ATKINSON, Ill. (AP) -- In this small Illinois farming community not far from the Iowa border, a shiny new fire station being built is testament to the stimulus plan that the Obama administration hoped would rescue the nation's economy.
The construction job, which won a $1.3 million grant, was the kind of project the White House thought would create jobs in small towns across the nation, all the better if the locals gave Obama a little of the credit.
In the midst of a political storm over the state of the economy on his watch, Obama will find out if that's the case when he holds one of two Illinois town halls in the community Wednesday as he wraps up a three-cay, campaign-style bus tour in the Midwest. The town of 1,000 is rolling out the red carpet for him by lining parts of its main thoroughfares with more than 900 donated American flags.
Even before Obama sets foot in town, he has earned the praise of fire chief Bob Floming. Floming looks forward to the day this fall when the station is scheduled to open and he can fit all of their equipment inside instead of having to use a pole barn to hold the volunteer department's three big rigs.
"I credit him for it, I really do," Floming said of Obama.
And there's a constant reminder for anyone who doesn't. The construction site on one of the town's main drags is adorned with a sign reminding residents where most of the money came from: "Project funded by the American Recovery and Reinvestment Act." Floming said the fire department also raised an additional $500,000.
Although Roxie Diericx, who works at a corner bar in downtown Atkinson, called Obama's visit a "one in a lifetime thing," she said some people in town don't give him credit for the new fire station, which she called a terrific addition.
"They think that, you know, well, look who's paying for it, we're still paying for it," she said.
Obama has endured withering criticism from some Republicans, especially those hopefuls who want his job next year, over his handling of the economy and the big spending in the stimulus program.
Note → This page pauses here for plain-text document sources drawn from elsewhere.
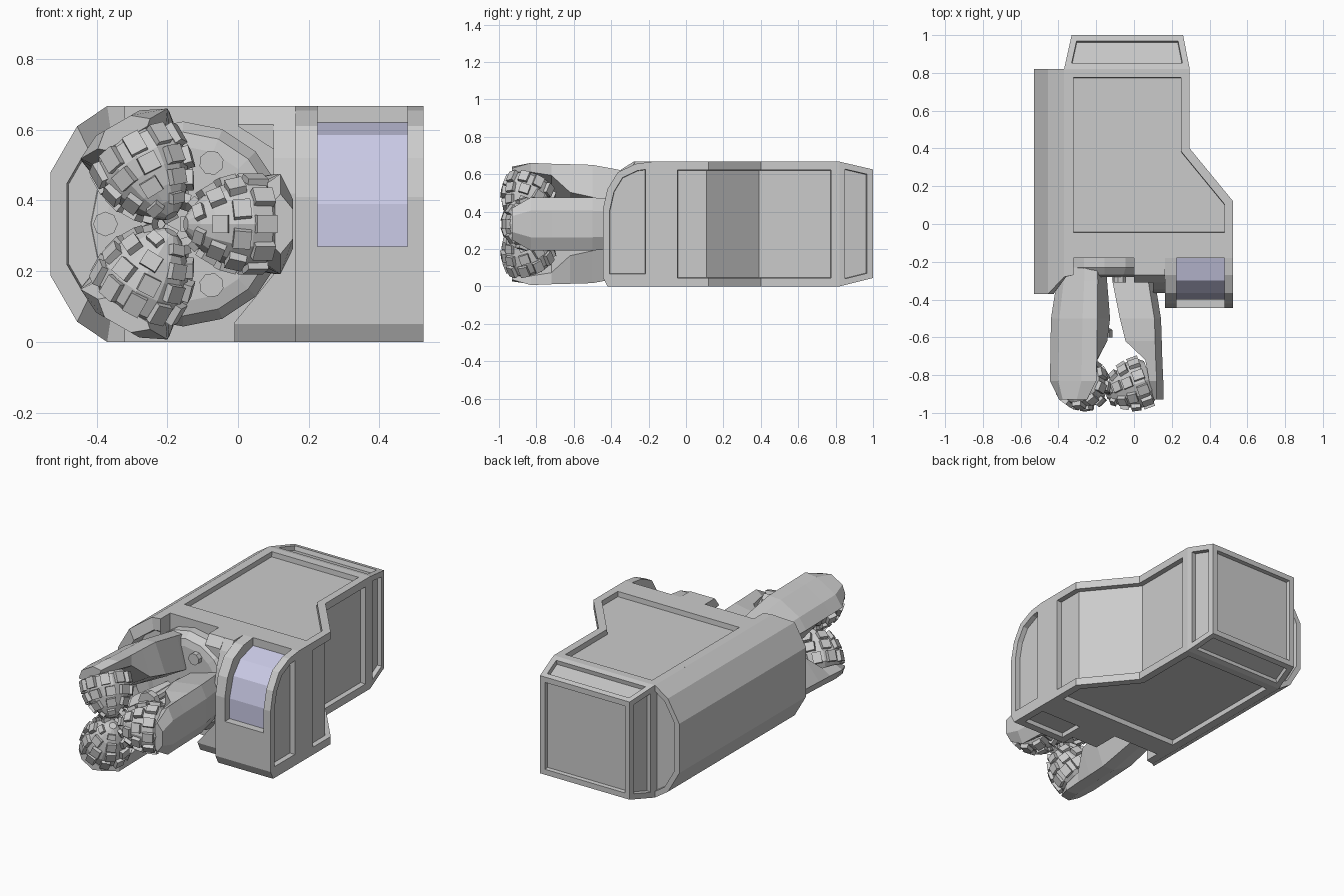
import bpy, bmesh, math
from mathutils import Matrix, Vector

if "Cube" in bpy.data.objects:
    bpy.data.objects.remove(bpy.data.objects["Cube"])


def material(name, rgb):
    m = bpy.data.materials.new(name)
    m.diffuse_color = (*rgb, 1)
    m.use_nodes = True
    m.node_tree.nodes["Principled BSDF"].inputs["Base Color"].default_value = m.diffuse_color
    return m


GREY = material("grey metal", (0.6, 0.6, 0.6))
GLASS = material("pale blue glass", (0.6, 0.6, 0.8))


def finish(name, bm):
    bmesh.ops.recalc_face_normals(bm, faces=bm.faces)
    me = bpy.data.meshes.new(name)
    bm.to_mesh(me)
    bm.free()
    ob = bpy.data.objects.new(name, me)
    me.materials.append(GREY)
    me.materials.append(GLASS)
    bpy.context.collection.objects.link(ob)
    return ob


def loft(rings, bm=None):
    bm = bm or bmesh.new()
    vs = [[bm.verts.new(p) for p in r] for r in rings]
    n = len(vs[0])
    for a, b in zip(vs, vs[1:]):
        for i in range(n):
            j = (i + 1) % n
            bm.faces.new((a[i], a[j], b[j], b[i]))
    bm.faces.new(vs[0])
    bm.faces.new(vs[-1])
    bmesh.ops.recalc_face_normals(bm, faces=bm.faces)
    return bm


def prism(pts, axis, a, b):
    def put(p, d):
        q = list(p)
        q.insert("xyz".index(axis), d)
        return q
    return loft([[put(p, a) for p in pts], [put(p, b) for p in pts]])


def panel(bm, test, width=0.05, depth=0.03, joined=False):
    """Sink a framed, straight-walled panel into every face that passes the test."""
    bm.normal_update()
    faces = [f for f in bm.faces if test(f.normal, f.calc_center_median())]
    for group in ([faces] if joined else [[f] for f in faces]):
        for w, d in ((width, 0), (.002, -depth)):
            bmesh.ops.inset_region(bm, faces=group, thickness=w, depth=d,
                                   use_even_offset=True, use_boundary=True)


H = 0.667

# Main hull with sunken panels
plan = [(-.37, -.09), (.525, -.09), (.525, .12), (.295, .40), (.295, .82), (-.37, .82)]
bm = prism(plan, "z", 0, H)
panel(bm, lambda n, c: abs(n.z) > .9, width=.045)
panel(bm, lambda n, c: n.x > .5 and abs(c.z - H / 2) < .01 and c.x > .28, width=.045, joined=True)
finish("hull", bm)

# Plain frame ahead of the hull panels
finish("hull_front_frame", prism([(-.37, -.18), (.525, -.18), (.525, -.09), (-.37, -.09)], "z", 0, H))

# Tapered tail with a panel on each outer face
bm = loft([[(-.37, .82, 0), (.295, .82, 0), (.295, .82, H), (-.37, .82, H)],
           [(-.33, 1, .045), (.26, 1, .045), (.26, 1, .625), (-.33, 1, .625)]])
panel(bm, lambda n, c: c.y > .83, width=.032, depth=.025)
finish("tail", bm)

# Faceted side barrel with a recessed front bay
half = [(-.32, H, -.27), (-.37, H, -.28), (-.455, .61, -.37), (-.53, .48, -.37)]
edge = half + [(x, H - z, y) for x, z, y in reversed(half)]


def shrunk(k, dy):
    return [(-.32 + (x + .32) * k, min(y + dy, -.265), H / 2 + (z - H / 2) * k) for x, z, y in edge]


bm = loft([[(x, .82, z) for x, z, y in edge], [(x, y, z) for x, z, y in edge],
           shrunk(.78, 0), shrunk(.76, .1)])
panel(bm, lambda n, c: n.y > .9, width=.03, depth=.02)
finish("side_barrel", bm)

# Cab floor with a sunken underside panel
bm = loft([[(.163, -.42, 0), (.525, -.42, 0), (.525, -.18, 0), (.163, -.18, 0)],
           [(.163, -.435, .03), (.525, -.435, .03), (.525, -.18, .03), (.163, -.18, .03)]])
panel(bm, lambda n, c: n.z < -.9, width=.045, depth=.025)
finish("cab_floor", bm)

# Cab side frames, following the curved nose
nose = [(-.18, .03), (-.435, .03), (-.445, .05), (-.445, .41), (-.42, .52), (-.365, .61), (-.27, .655), (-.18, H)]
for name, a, b in (("cab_inner_frame", .163, .225), ("cab_outer_frame", .48, .525)):
    bm = prism(nose, "x", a, b)
    panel(bm, lambda n, c: n.x > .9 and c.x > .5, width=.037)
    finish(name, bm)

# Cab centre with a recessed window
centre = [(-.18, .03), (-.435, .03), (-.445, .05), (-.445, .27), (-.40, .27), (-.40, .39),
          (-.365, .51), (-.30, .585), (-.18, .62)]
bm = prism(centre, "x", .225, .48)
bm.normal_update()
for f in bm.faces:
    if abs(f.normal.x) < .1 and f.normal.y < -.05 and f.calc_center_median().z > .28:
        f.material_index = 1
finish("cab_window", bm)

# Stepped joint between cab and drill bay
step = [(-.17, 0), (-.34, 0), (-.365, .05), (-.365, .42), (-.345, .52), (-.31, .61), (-.27, H), (-.17, H)]
finish("cab_joint", prism(step, "x", .10, .163))
upper = [(0, H), (0, .61), (.1, .545), (.1, H)]
finish("joint_upper_gusset", loft([[(x, -.17, z) for x, z in upper],
                                   [(x, -.27, z) for x, z in upper],
                                   [(x, -.31, min(z, .615)) for x, z in upper]]))
lower = [(-.01, 0), (-.01, .055), (.1, .19), (.163, .19), (.163, 0)]
finish("joint_lower_gusset", loft([[(x, -.17, z) for x, z in lower],
                                   [(x, -.34, z) for x, z in lower],
                                   [(x, -.365, max(z, .05)) for x, z in lower]]))

# Drill base drum
CX, CZ = -.175, H / 2


def ring(r, y, n=16, cx=CX):
    return [(cx + r * math.cos(math.tau * i / n), y, CZ + r * math.sin(math.tau * i / n)) for i in range(n)]


finish("drill_drum", loft([ring(r, y, 16, -.155) for r, y in ((.29, -.17), (.29, -.23), (.26, -.27), (.22, -.28))]))
finish("nozzle", loft([ring(.025, -.2, 8), ring(.025, -.54, 8), ring(.06, -.56, 8), ring(.06, -.60, 8)]))


# Three drill legs with a toothed cutter on each
def polar(a, r, t, y):
    return (CX + r * math.cos(a) - t * math.sin(a), y, CZ + r * math.sin(a) + t * math.cos(a))


STATIONS = [(-.18, .265, .11, .05), (-.30, .285, .125, .06), (-.50, .318, .142, .10),
            (-.62, .322, .142, .13), (-.72, .325, .142, .235), (-.83, .33, .142, .255),
            (-.93, .33, .085, .28)]
CONE = [(.10, 0), (.125, .03), (.128, .09), (.112, .14), (.085, .19), (.055, .225), (.02, .25)]
# Tooth rows: distance along cone, radius, count, height along cone
TEETH = [(.055, .122, 10, .06), (.12, .115, 9, .05), (.175, .088, 7, .045), (.22, .052, 5, .03)]

for k, label in enumerate(("right", "upper_left", "lower_left")):
    a = math.tau * k / 3
    rings = []
    for y, R, h, ri in STATIONS:
        w = min(h * .8, ri * 1.2)
        sec = [(R - .035, -h), (R, -h / 2), (R, h / 2), (R - .035, h), (ri, w), (ri, -w)]
        rings.append([polar(a, r, t, y) for r, t in sec])
    finish(label + "_drill_leg", loft(rings))

    # Cutter cone pointing inward and slightly forward
    base = Vector(polar(a, .262, 0, -.82))
    axis = (Vector(polar(a, 0, 0, -.915)) - base).normalized()
    frame = Matrix.Translation(base) @ axis.to_track_quat("Z", "Y").to_matrix().to_4x4()
    n = 12
    bm = loft([[frame @ Vector((r * math.cos(math.tau * i / n), r * math.sin(math.tau * i / n), h))
                for i in range(n)] for r, h in CONE])
    for row, (h, r, count, length) in enumerate(TEETH):
        lean = Matrix.Rotation(-.25 * row, 4, "Y")
        for i in range(count):
            spin = Matrix.Rotation(math.tau * (i + .5 * (row % 2)) / count, 4, "Z")
            size = Matrix.Diagonal((.04, r * 4.1 / count, length, 1))
            bmesh.ops.create_cube(bm, size=1, matrix=frame @ spin @ Matrix.Translation((r, 0, h)) @ lean @ size)
    finish(label + "_cutter", bm)

    # Feed pipe between the legs
    b = a + math.pi / 3
    finish(label + "_feed_pipe", loft([
        [polar(b, .2 + .035 * math.cos(math.tau * i / 8), .035 * math.sin(math.tau * i / 8), y) for i in range(8)]
        for y in (-.2, -.31)]))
A showdown in Congress, where Republicans control the U.S. House, resulted in deep cuts to federal spending in a deal over the nation's debt.
Atkinson and the even smaller community of Alpha about 40 miles away, where Obama will hold his second town hall on Wednesday, are in Republican-leaning Henry County, a corn and soybean-rich area about 150 miles from Chicago.
Obama carried the county in 2008 but it voted solidly Republican last year for Illinois governor and for Obama's former U.S. Senate seat. The county also is the territory of two freshman Republican congressmen who were swept into office last year on the GOP wave that cost Democrats control of the House. But Illinois' congressional district lines have since been changed to make it less favorable for the GOP in a Democrat-controlled remap that is being challenged in federal court.
Henry County is also doing better when it comes to jobs than the rest of Illinois, which had a 9.2 percent unemployment rate in June compared to 6.9 percent in Henry County.
Atkinson veterinarian Carl Brinkmann plans to attend Obama's town hall, although he said he didn't vote for him in 2008 and won't vote for him in 2012.
"I'm excited for the people that are excited," Brinkmann said of Obama's visit, "but this debt is just nuts and I don't think he understands that yet."
Brinkmann doubts Obama will get any tough questions at the Atkinson town hall.
"This is touted as a, you know, what-the-American-people-think tour but frankly, you know, everybody knows it's a political tour," he said.